What is needed is an exact repetition of the lines below, from the first one through the one holding "const gauss = (d, s)", with no pictures and nothing else.
--------------------------------
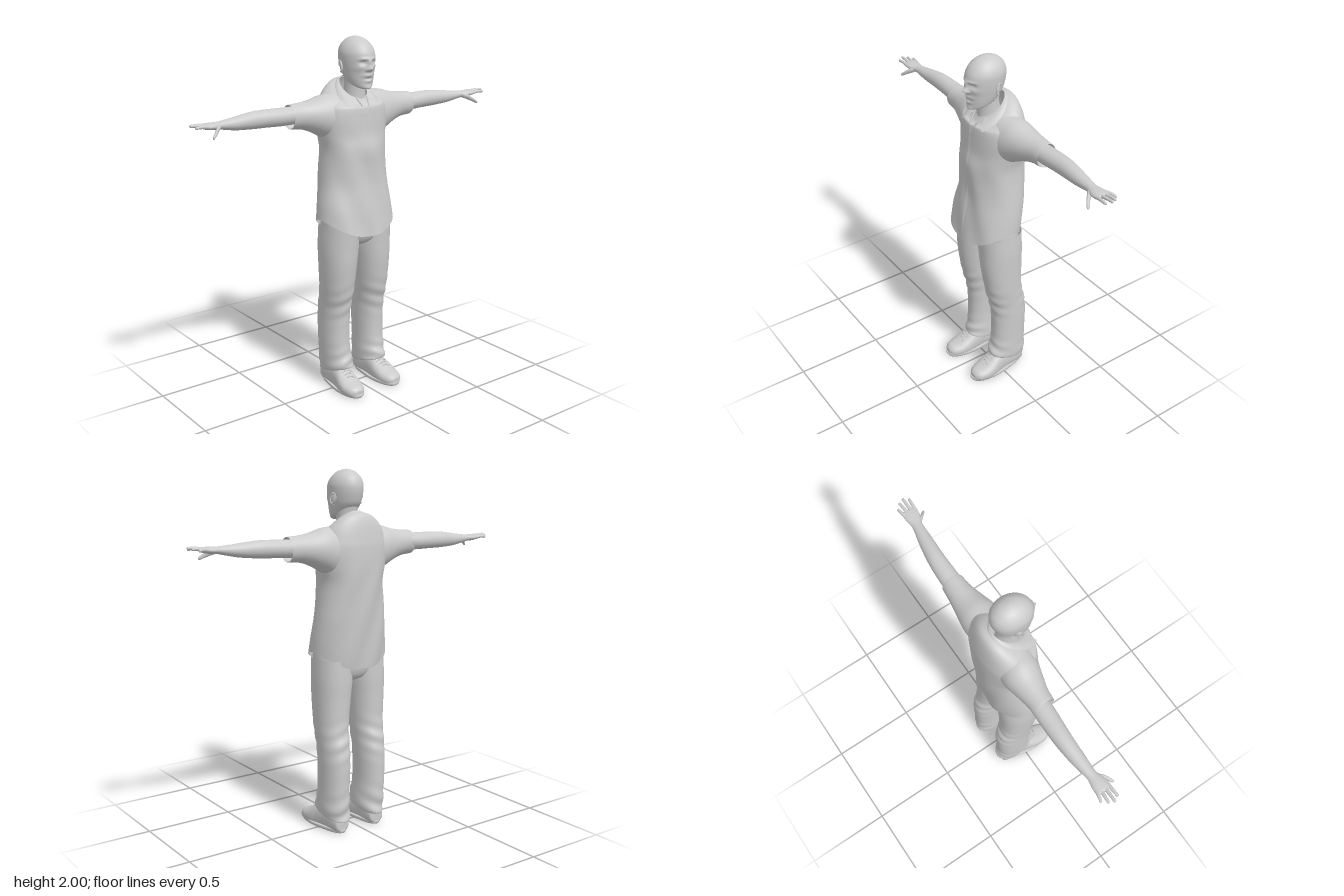
import * as THREE from 'three';

const mat = new THREE.MeshStandardMaterial({ color: 0xcccccc, side: THREE.DoubleSide });
const { smoothstep, lerp } = THREE.MathUtils;
const gauss = (d, s) => Math.exp(-((d / s) ** 2));

// Smooth value of a section list at position k (in section units)
function sample(sections, k) {
  const n = sections.length - 1;
  const i = Math.min(Math.floor(k), n - 1), f = k - i;
  const at = (j) => sections[Math.max(0, Math.min(n, j))];
  const [a, b, c, d] = [at(i - 1), at(i), at(i + 1), at(i + 2)];
  return b.map((p, m) => p + 0.5 * f * (c[m] - a[m] + f * (2 * a[m] - 5 * p + 4 * c[m] - d[m]
    + f * (3 * (p - c[m]) + d[m] - a[m]))));
}

// Grid surface from a function (u, v in 0..1) that returns [x, y, z]
function grid(nu, nv, fn, { wrap = false, flip = false } = {}) {
  const pos = [], idx = [], cols = wrap ? nv : nv + 1;
  for (let i = 0; i <= nu; i++) for (let j = 0; j < cols; j++) pos.push(...fn(i / nu, j / nv));
  for (let i = 0; i < nu; i++) for (let j = 0; j < nv; j++) {
    const k = (j + 1) % cols;
    const a = i * cols + j, b = a + cols, c = i * cols + k, d = c + cols;
    idx.push(...(flip ? [a, c, b, b, c, d] : [a, b, c, c, b, d]));
  }
  const g = new THREE.BufferGeometry();
  g.setAttribute('position', new THREE.Float32BufferAttribute(pos, 3));
  g.setIndex(idx);
  g.computeVertexNormals();
  return g;
}

function add(parent, name, geometry) {
  const mesh = new THREE.Mesh(geometry, mat);
  mesh.name = name;
  parent.add(mesh);
  return mesh;
}

// Loft of sections [t, centre1, centre2, radius1, radius2] along an axis
function loft(sections, { axis = 'y', side = 1, sub = 5, seg = 32, n = 2, cap0 = false, cap1 = false, tweak } = {}) {
  const last = sections.length - 1, rows = last * sub;
  const extra0 = cap0 ? 1 : 0, total = rows + extra0 + (cap1 ? 1 : 0);
  const pw = (v) => Math.sign(v) * Math.abs(v) ** (2 / n);
  return grid(total, seg, (u, v) => {
    const row = Math.round(u * total) - extra0;
    const shut = row < 0 || row > rows ? 0 : 1;
    const [t, c1, c2, r1, r2] = sample(sections, Math.max(0, Math.min(rows, row)) / sub);
    const th = v * Math.PI * 2;
    const p = c1 + shut * r1 * pw(Math.cos(th)), q = c2 + shut * r2 * pw(Math.sin(th));
    const w = axis === 'y' ? new THREE.Vector3(p, t, q) : axis === 'x' ? new THREE.Vector3(t, p, q) : new THREE.Vector3(p, q, t);
    if (tweak) tweak(w);
    return [w.x * side, w.y, w.z];
  }, { wrap: true, flip: (axis !== 'y') !== (side < 0) });
}

function tube(points, r, seg = 24) {
  return new THREE.TubeGeometry(new THREE.CatmullRomCurve3(points.map((p) => new THREE.Vector3(...p))), seg, r, 6);
}

const TORSO = [
  [1.02, -0.008, -0.002, 0.23, 0.163], [1.1, -0.005, -0.015, 0.223, 0.16], [1.2, 0, -0.03, 0.207, 0.155],
  [1.3, 0, -0.035, 0.195, 0.155], [1.4, 0, -0.037, 0.188, 0.157], [1.48, 0, -0.045, 0.2, 0.15],
  [1.56, 0, -0.047, 0.212, 0.146], [1.62, 0, -0.047, 0.205, 0.141], [1.665, 0, -0.045, 0.18, 0.128],
  [1.7, 0, -0.042, 0.13, 0.104], [1.725, 0, -0.03, 0.075, 0.075]];

// Curved hem, raised back of the neck and soft cloth folds
function shirtShape(v) {
  v.y -= 0.09 * Math.min(1, (v.z / 0.16) ** 2) * (1 - smoothstep(v.y, 1.02, 1.22));
  v.y -= 0.65 * (v.z + 0.03) * smoothstep(v.y, 1.62, 1.725);
  v.z += 0.004 * Math.sin(v.x * 38 + v.y * 14) * smoothstep(1.55 - v.y, 0, 0.2);
}

// Head bumps: [x, y, width, height, depth]
const FACE = [
  [0, 1.868, 0.012, 0.022, 0.012], [0, 1.838, 0.013, 0.013, 0.028], [0.014, 1.832, 0.008, 0.007, 0.011],
  [0.034, 1.868, 0.016, 0.011, -0.014], [0.034, 1.867, 0.01, 0.006, 0.006], [0.03, 1.888, 0.026, 0.008, 0.006],
  [0.05, 1.84, 0.02, 0.015, 0.004], [0, 1.806, 0.03, 0.008, 0.008], [0, 1.794, 0.024, 0.004, -0.005],
  [0, 1.784, 0.018, 0.005, 0.006], [0, 1.752, 0.03, 0.016, 0.011]];

function buildHead(g) {
  const head = [
    [1.745, 0, 0.03, 0.045, 0.06], [1.755, 0, 0.023, 0.062, 0.08], [1.78, 0, 0.018, 0.073, 0.092],
    [1.81, 0, 0.013, 0.08, 0.1], [1.845, 0, 0.009, 0.086, 0.109], [1.885, 0, 0.005, 0.09, 0.114],
    [1.92, 0, 0.002, 0.089, 0.111], [1.955, 0, -0.002, 0.075, 0.094], [1.982, 0, -0.004, 0.05, 0.064],
    [1.995, 0, -0.005, 0.025, 0.032], [2, 0, -0.005, 0.004, 0.005]];
  add(g, 'head', loft(head, {
    sub: 9, seg: 96, cap0: true, cap1: true, tweak: (v) => {
      const front = smoothstep(v.z, 0, 0.07), low = 1 - smoothstep(v.y, 1.745, 1.83);
      const { x, y } = v;
      v.y -= low * (v.z - 0.03) * 0.3;
      for (const [bx, by, sx, sy, amp] of FACE) v.z += front * amp * gauss(Math.abs(x) - bx, sx) * gauss(y - by, sy);
    },
  }));
  add(g, 'neck', loft([[1.6, 0, -0.02, 0.065, 0.075], [1.68, 0, -0.018, 0.06, 0.066],
    [1.75, 0, -0.01, 0.057, 0.06], [1.82, 0, -0.01, 0.06, 0.07]]));
  for (const s of [-1, 1]) {
    const ear = new THREE.Group();
    ear.name = s > 0 ? 'leftEar' : 'rightEar';
    add(ear, 'earShell', new THREE.SphereGeometry(1, 16, 12).scale(0.007, 0.029, 0.016));
    add(ear, 'earRim', new THREE.TorusGeometry(0.018, 0.004, 8, 24, 5).rotateY(Math.PI / 2).scale(1, 1.6, 1)).position.x = s * 0.004;
    ear.position.set(s * 0.09, 1.845, -0.012);
    ear.rotation.set(-0.2, s * 0.35, 0);
    g.add(ear);
  }
}

function buildShirt(g) {
  add(g, 'shirtBody', loft(TORSO, { seg: 64, n: 2.2, sub: 6, tweak: shirtShape }));

  // Button strip down the front
  add(g, 'placket', grid(40, 4, (u, v) => {
    const [y, , cz, , rz] = sample(TORSO, u * 8);
    const w = new THREE.Vector3(-0.012 + (v - 0.5) * 0.03, y, cz + rz);
    shirtShape(w);
    return [w.x, w.y, w.z + 0.002 + 0.002 * Math.sin(v * Math.PI)];
  }, { flip: true }));
  for (const s of [-1, 1]) add(g, 'neckOpening', tube([[s * 0.036, 1.68, 0.046], [s * 0.022, 1.64, 0.083], [-0.004, 1.59, 0.1]], 0.004));

  // Folded collar that drops to two points
  add(g, 'collar', grid(64, 6, (u, v) => {
    const k = u * 2 - 1, a = k * 2.6, f = k ** 4;
    const x = Math.sin(a) * (0.075 + 0.042 * v) + Math.sign(k) * f * 0.032 * v;
    const y = 1.728 + 0.055 * Math.cos(a) - v * (0.032 + 0.02 * f);
    const z = -0.025 - Math.cos(a) * (0.075 + 0.03 * v) + f * 0.03 * v;
    return [x, y + 0.008 * Math.sin(v * Math.PI), z];
  }));

  // Short sleeves with a turned hem
  const sleeve = [
    [0.1, 1.58, -0.05, 0.125, 0.105], [0.16, 1.57, -0.055, 0.13, 0.105], [0.21, 1.58, -0.06, 0.114, 0.099],
    [0.28, 1.588, -0.065, 0.087, 0.083], [0.35, 1.594, -0.07, 0.071, 0.068], [0.415, 1.595, -0.07, 0.066, 0.061],
    [0.42, 1.595, -0.07, 0.063, 0.058], [0.41, 1.595, -0.07, 0.058, 0.053]];
  for (const s of [-1, 1]) {
    const reach = s > 0 ? 1 : 0.92;
    add(g, s > 0 ? 'leftSleeve' : 'rightSleeve', loft(sleeve.map(([x, ...r]) => [x * reach, ...r]), { axis: 'x', side: s, seg: 40 }));
  }
}

function buildArm(g, s) {
  const arm = new THREE.Group();
  arm.name = s > 0 ? 'leftArm' : 'rightArm';
  // The right arm sits further back and a little lower at the hand
  const place = (v) => {
    const k = smoothstep(v.x, 0.3, 0.95);
    if (s < 0) { v.z -= lerp(0.012, 0.045, k); v.y -= 0.018 * k; }
  };
  const part = (name, sections, opts) => add(arm, name, loft(sections, { axis: 'x', side: s, tweak: place, ...opts }));
  part('arm', [
    [0.3, 1.6, -0.07, 0.046, 0.05], [0.42, 1.6, -0.07, 0.048, 0.052], [0.52, 1.604, -0.069, 0.047, 0.049],
    [0.6, 1.606, -0.065, 0.045, 0.045], [0.7, 1.606, -0.054, 0.035, 0.038], [0.78, 1.61, -0.044, 0.023, 0.029],
    [0.81, 1.612, -0.039, 0.019, 0.031], [0.85, 1.614, -0.035, 0.018, 0.041], [0.885, 1.617, -0.034, 0.014, 0.041],
    [0.895, 1.618, -0.034, 0.008, 0.036]], { cap1: true });
  // Four fingers: knuckle z, tip z, tip x, tip y
  const fingers = [[-0.065, -0.078, 0.928, 1.617], [-0.045, -0.052, 0.953, 1.624], [-0.023, -0.024, 0.965, 1.628], [-0.002, 0.004, 0.95, 1.62]];
  for (const [z0, z1, x1, y1] of fingers) {
    part('finger', [0, 0.35, 0.7, 0.95, 1].map((k) => {
      const r = lerp(0.0105, 0.007, k) * (k === 1 ? 0.4 : 1);
      return [lerp(0.87, x1, k), lerp(1.616, y1, k) + 0.004 * Math.sin(k * Math.PI), lerp(z0, z1, k), r, r];
    }), { seg: 12, sub: 3, cap1: true });
  }
  part('thumb', [[0.805, 1.608, -0.022, 0.014, 0.014], [0.83, 1.597, 0.002, 0.015, 0.014], [0.85, 1.583, 0.022, 0.012, 0.011],
    [0.868, 1.57, 0.035, 0.009, 0.009], [0.874, 1.566, 0.038, 0.004, 0.004]], { seg: 14, cap1: true });
  g.add(arm);
}

function buildTrousers(g) {
  add(g, 'seat', loft([[0.85, 0.004, -0.02, 0.03, 0.06], [0.875, 0.004, -0.02, 0.12, 0.1], [0.92, 0.004, -0.018, 0.195, 0.122],
    [0.98, 0, -0.015, 0.208, 0.13], [1.06, 0, -0.015, 0.2, 0.13]], { cap0: true, seg: 48, n: 2.3 }));
  const leg = [
    [0.095, 0.12, -0.05, 0.07, 0.112], [0.105, 0.121, -0.052, 0.077, 0.12], [0.15, 0.122, -0.058, 0.079, 0.113],
    [0.25, 0.122, -0.065, 0.077, 0.106], [0.4, 0.121, -0.067, 0.079, 0.107], [0.5, 0.12, -0.055, 0.081, 0.108],
    [0.6, 0.119, -0.033, 0.088, 0.11], [0.75, 0.115, -0.022, 0.098, 0.12], [0.86, 0.11, -0.02, 0.105, 0.125], [0.98, 0.105, -0.015, 0.105, 0.128]];
  for (const s of [-1, 1]) {
    add(g, s > 0 ? 'leftTrouserLeg' : 'rightTrouserLeg', loft(leg, {
      side: s, seg: 40, sub: 8, n: 2.2, tweak: (v) => {
        const low = 1 - smoothstep(v.y, 0.1, 0.3);
        v.x += s * 0.009 * (1 - smoothstep(v.y, 0.4, 0.85)) - (s < 0 ? 0.008 * low : 0);
        // Bunched cloth above the shoe and creases at the knee
        const crease = 0.006 * low + 0.004 * gauss(v.y - 0.52, 0.1);
        v.z += crease * Math.sin(v.y * 75 + v.x * 30);
        v.y += low * (v.z + 0.05) * 0.25;
      },
    }));
  }
}

function buildShoe(g, s) {
  const shoe = new THREE.Group();
  shoe.name = s > 0 ? 'leftShoe' : 'rightShoe';
  add(shoe, 'upper', loft([
    [-0.155, 0, 0.045, 0.03, 0.03], [-0.145, 0, 0.05, 0.045, 0.048], [-0.1, 0, 0.06, 0.052, 0.07], [-0.03, 0, 0.065, 0.054, 0.08],
    [0.03, 0, 0.055, 0.06, 0.076], [0.08, 0.002, 0.042, 0.066, 0.058], [0.13, 0.003, 0.033, 0.064, 0.042],
    [0.175, 0.003, 0.028, 0.048, 0.032], [0.195, 0.002, 0.026, 0.022, 0.016]], {
    axis: 'z', side: s, cap0: true, cap1: true, n: 2.3, tweak: (v) => { v.y = Math.max(v.y, 0.008); },
  }));
  add(shoe, 'sole', loft([[0, 0, 0.022, 0.064, 0.176], [0.01, 0, 0.022, 0.069, 0.181], [0.02, 0, 0.022, 0.067, 0.179]], {
    side: s, cap0: true, cap1: true, n: 2.4, seg: 40, sub: 2, tweak: (v) => {
      v.x *= 1 - 0.17 * (1 - smoothstep(v.z, -0.08, 0.06));
    },
  }));
  // Laces across the tongue
  for (let i = 0; i < 4; i++) {
    const z = 0.04 + i * 0.018, y = 0.132 - i * 0.012;
    add(shoe, 'lace', tube([[-0.03, y - 0.013, z], [0, y, z + 0.005], [0.03, y - 0.013, z + (i % 2 ? 0.012 : -0.006)]], 0.0035, 10));
  }
  shoe.position.x = s > 0 ? 0.134 : -0.115;
  shoe.rotation.y = s * 0.04;
  g.add(shoe);
}

export function createModel() {
  const g = new THREE.Group();
  g.name = 'standingMan';
  buildHead(g);
  buildShirt(g);
  buildTrousers(g);
  for (const s of [-1, 1]) {
    buildArm(g, s);
    buildShoe(g, s);
  }
  return g;
}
--------------------------------
Response to this exercise:
import * as THREE from 'three';

const mat = new THREE.MeshStandardMaterial({ color: 0xcccccc, side: THREE.DoubleSide });
const { smoothstep, lerp } = THREE.MathUtils;
const gauss = (d, s) => Math.exp(-((d / s) ** 2));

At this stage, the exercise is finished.